#### [Work request]
Exactly as written, restate the material below from its first line through the line containing "a = math.tau * i / SEGMENTS", and stop there.

------------------------------------------------

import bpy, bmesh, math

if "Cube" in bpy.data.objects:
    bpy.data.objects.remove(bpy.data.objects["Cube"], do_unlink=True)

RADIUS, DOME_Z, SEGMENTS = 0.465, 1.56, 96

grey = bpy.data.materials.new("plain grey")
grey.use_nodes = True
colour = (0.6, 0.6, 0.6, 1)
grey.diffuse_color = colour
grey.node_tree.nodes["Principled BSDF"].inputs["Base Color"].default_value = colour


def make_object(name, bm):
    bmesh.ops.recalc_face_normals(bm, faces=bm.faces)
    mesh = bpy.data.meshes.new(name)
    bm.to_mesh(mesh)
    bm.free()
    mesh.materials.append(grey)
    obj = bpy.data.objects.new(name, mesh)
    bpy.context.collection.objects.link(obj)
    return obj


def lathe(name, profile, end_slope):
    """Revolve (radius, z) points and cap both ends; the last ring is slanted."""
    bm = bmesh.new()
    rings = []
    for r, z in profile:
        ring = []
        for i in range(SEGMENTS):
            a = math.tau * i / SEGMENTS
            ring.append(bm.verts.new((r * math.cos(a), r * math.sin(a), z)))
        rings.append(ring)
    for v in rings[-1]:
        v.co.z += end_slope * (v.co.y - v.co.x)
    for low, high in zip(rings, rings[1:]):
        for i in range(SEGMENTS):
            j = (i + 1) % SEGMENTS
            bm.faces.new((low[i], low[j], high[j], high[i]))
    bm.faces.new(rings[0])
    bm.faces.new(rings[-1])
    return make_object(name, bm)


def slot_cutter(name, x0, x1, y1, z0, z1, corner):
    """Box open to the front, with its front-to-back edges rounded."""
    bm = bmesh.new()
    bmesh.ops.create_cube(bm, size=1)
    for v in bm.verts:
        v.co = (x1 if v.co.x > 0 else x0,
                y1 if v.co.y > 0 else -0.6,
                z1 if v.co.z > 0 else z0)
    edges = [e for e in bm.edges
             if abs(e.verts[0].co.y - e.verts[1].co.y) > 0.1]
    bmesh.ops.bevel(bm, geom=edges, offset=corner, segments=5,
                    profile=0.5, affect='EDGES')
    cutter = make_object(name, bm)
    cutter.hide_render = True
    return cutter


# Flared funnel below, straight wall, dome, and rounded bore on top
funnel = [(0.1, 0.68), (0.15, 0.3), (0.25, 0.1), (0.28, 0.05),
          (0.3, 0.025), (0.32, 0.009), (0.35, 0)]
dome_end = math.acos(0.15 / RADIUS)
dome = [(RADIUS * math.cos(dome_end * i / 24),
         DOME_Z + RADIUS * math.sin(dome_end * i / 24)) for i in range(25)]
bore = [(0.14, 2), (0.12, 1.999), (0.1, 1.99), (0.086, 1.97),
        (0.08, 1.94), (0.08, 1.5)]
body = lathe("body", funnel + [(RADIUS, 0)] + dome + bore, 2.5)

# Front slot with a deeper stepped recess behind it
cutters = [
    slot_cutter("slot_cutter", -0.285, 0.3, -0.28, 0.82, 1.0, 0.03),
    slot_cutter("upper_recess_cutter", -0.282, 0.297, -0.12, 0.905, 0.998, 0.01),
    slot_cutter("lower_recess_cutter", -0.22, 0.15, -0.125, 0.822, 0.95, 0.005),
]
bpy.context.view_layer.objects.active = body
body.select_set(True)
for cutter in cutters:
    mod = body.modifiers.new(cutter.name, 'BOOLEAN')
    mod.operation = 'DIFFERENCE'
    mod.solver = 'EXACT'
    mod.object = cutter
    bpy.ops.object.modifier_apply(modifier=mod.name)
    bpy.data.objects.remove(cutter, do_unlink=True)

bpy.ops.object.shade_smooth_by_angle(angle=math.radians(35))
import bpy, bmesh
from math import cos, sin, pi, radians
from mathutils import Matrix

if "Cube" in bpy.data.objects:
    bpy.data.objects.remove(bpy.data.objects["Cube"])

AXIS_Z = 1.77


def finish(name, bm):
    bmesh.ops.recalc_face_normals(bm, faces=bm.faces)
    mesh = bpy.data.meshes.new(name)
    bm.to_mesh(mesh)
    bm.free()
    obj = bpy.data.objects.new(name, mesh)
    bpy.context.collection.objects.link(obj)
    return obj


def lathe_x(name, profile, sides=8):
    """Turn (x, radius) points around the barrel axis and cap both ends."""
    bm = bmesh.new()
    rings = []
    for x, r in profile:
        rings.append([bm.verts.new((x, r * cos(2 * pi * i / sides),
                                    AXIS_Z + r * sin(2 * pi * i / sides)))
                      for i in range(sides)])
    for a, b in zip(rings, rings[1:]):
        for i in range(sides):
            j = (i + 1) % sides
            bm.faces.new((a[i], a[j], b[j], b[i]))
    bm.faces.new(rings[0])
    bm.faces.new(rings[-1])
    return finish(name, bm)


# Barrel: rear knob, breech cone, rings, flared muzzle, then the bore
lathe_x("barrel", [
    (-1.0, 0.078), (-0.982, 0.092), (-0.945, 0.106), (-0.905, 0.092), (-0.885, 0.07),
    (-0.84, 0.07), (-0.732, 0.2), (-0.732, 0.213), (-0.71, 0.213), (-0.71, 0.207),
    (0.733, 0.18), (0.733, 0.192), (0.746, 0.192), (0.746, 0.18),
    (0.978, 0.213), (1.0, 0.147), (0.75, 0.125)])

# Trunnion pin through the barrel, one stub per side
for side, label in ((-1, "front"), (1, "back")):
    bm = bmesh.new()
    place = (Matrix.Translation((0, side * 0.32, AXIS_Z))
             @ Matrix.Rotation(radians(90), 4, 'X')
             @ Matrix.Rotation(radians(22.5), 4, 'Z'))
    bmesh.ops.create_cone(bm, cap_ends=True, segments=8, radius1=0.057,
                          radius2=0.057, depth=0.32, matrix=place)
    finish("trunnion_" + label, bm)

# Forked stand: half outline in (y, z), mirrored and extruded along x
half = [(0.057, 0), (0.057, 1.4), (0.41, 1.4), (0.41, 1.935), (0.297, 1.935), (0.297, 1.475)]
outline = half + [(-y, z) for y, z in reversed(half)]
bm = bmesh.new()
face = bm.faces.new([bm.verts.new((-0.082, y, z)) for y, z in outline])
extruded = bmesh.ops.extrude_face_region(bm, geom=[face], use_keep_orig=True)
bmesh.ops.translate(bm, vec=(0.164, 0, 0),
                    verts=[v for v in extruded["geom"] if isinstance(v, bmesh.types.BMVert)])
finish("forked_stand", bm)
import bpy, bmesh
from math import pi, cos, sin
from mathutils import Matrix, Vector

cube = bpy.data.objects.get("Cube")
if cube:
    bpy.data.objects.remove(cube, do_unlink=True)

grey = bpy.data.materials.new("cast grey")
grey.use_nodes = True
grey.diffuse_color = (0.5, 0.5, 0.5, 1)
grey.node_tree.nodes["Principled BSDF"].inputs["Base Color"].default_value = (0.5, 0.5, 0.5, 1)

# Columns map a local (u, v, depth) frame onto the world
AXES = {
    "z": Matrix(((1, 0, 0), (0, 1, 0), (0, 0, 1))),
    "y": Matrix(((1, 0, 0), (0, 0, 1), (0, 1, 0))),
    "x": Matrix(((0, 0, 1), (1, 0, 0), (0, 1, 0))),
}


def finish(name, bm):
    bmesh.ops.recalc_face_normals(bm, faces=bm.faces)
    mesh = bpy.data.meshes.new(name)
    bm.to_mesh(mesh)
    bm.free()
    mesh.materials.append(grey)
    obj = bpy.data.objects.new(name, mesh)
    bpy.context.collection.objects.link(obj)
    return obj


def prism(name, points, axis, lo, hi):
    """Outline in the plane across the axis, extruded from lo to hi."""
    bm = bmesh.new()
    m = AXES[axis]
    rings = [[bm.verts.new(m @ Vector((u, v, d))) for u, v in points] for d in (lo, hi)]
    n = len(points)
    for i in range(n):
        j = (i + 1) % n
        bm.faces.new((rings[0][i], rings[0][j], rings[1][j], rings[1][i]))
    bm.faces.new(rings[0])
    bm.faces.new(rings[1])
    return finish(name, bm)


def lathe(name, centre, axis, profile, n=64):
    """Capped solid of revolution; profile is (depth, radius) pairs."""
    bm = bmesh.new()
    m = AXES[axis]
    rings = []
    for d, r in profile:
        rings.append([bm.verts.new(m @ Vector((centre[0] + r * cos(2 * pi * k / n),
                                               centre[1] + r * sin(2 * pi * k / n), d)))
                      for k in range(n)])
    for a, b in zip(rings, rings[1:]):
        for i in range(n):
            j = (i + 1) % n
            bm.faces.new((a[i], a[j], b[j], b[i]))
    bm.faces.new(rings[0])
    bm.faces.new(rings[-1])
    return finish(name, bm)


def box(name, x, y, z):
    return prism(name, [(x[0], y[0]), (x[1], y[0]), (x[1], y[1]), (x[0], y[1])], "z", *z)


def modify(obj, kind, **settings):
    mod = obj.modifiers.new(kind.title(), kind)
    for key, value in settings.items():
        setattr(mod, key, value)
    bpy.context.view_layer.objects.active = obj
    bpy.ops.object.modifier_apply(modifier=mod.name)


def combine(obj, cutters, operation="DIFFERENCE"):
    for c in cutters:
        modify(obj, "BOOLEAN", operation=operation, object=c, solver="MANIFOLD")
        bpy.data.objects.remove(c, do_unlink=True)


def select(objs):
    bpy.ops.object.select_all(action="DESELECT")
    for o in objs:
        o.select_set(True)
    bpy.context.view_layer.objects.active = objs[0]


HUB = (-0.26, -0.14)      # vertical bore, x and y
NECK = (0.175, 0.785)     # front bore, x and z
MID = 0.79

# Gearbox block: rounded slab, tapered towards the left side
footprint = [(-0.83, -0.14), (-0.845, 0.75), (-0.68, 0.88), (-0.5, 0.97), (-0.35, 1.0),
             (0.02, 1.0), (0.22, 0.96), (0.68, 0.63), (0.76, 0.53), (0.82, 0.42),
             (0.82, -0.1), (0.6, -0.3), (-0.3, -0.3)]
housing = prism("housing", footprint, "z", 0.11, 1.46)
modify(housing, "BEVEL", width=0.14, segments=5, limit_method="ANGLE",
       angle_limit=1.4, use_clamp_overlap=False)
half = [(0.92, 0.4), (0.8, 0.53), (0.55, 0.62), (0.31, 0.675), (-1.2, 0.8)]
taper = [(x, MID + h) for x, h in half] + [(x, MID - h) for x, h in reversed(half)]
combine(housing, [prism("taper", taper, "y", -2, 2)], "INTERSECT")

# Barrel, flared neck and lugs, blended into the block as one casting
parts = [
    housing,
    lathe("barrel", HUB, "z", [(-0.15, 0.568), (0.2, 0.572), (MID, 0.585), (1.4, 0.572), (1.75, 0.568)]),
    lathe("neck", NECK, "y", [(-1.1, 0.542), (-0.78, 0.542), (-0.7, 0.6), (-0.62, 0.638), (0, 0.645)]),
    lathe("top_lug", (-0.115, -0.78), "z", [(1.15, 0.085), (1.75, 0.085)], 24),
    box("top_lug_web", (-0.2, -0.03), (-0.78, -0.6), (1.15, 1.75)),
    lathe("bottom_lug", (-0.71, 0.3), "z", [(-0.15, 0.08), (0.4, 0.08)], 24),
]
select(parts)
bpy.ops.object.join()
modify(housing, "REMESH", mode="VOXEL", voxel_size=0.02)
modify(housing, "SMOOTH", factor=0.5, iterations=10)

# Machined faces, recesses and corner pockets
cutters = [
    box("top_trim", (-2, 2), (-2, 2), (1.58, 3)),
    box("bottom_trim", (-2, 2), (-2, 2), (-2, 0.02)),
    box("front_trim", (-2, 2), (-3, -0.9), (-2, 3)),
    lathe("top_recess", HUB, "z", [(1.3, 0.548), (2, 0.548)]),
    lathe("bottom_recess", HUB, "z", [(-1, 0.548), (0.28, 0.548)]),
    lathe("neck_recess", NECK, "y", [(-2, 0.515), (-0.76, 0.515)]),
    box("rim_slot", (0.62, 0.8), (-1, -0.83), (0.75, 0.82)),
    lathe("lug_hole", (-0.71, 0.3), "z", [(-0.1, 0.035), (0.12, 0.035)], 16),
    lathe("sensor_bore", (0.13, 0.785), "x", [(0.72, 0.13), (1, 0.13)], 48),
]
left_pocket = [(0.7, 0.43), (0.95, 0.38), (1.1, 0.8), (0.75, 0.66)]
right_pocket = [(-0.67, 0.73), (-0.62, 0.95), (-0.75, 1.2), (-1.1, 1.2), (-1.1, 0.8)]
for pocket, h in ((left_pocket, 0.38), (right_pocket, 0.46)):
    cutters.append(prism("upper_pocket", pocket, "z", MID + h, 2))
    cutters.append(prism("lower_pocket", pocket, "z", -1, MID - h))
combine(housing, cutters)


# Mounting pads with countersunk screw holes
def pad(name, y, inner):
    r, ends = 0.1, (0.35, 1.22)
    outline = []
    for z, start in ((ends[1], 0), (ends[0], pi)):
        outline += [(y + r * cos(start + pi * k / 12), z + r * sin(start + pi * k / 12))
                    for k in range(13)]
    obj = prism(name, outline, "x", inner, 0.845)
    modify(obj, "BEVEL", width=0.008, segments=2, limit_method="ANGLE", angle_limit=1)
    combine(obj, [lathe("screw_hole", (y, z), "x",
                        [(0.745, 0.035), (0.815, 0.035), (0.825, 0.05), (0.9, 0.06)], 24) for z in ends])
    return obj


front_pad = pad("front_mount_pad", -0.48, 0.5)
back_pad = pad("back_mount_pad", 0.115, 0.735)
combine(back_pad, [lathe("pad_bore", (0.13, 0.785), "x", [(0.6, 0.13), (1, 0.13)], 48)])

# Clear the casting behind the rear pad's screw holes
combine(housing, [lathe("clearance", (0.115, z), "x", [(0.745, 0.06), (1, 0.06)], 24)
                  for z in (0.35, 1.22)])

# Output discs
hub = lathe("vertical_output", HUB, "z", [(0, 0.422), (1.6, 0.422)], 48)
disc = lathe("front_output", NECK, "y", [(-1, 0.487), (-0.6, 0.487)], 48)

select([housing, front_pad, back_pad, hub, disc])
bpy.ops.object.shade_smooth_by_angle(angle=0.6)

------------------------------------------------

#### [Answer to the problem]
import bpy, bmesh, math

if "Cube" in bpy.data.objects:
    bpy.data.objects.remove(bpy.data.objects["Cube"], do_unlink=True)

RADIUS, DOME_Z, SEGMENTS = 0.465, 1.56, 96

grey = bpy.data.materials.new("plain grey")
grey.use_nodes = True
colour = (0.6, 0.6, 0.6, 1)
grey.diffuse_color = colour
grey.node_tree.nodes["Principled BSDF"].inputs["Base Color"].default_value = colour


def make_object(name, bm):
    bmesh.ops.recalc_face_normals(bm, faces=bm.faces)
    mesh = bpy.data.meshes.new(name)
    bm.to_mesh(mesh)
    bm.free()
    mesh.materials.append(grey)
    obj = bpy.data.objects.new(name, mesh)
    bpy.context.collection.objects.link(obj)
    return obj


def lathe(name, profile, end_slope):
    """Revolve (radius, z) points and cap both ends; the last ring is slanted."""
    bm = bmesh.new()
    rings = []
    for r, z in profile:
        ring = []
        for i in range(SEGMENTS):
            a = math.tau * i / SEGMENTS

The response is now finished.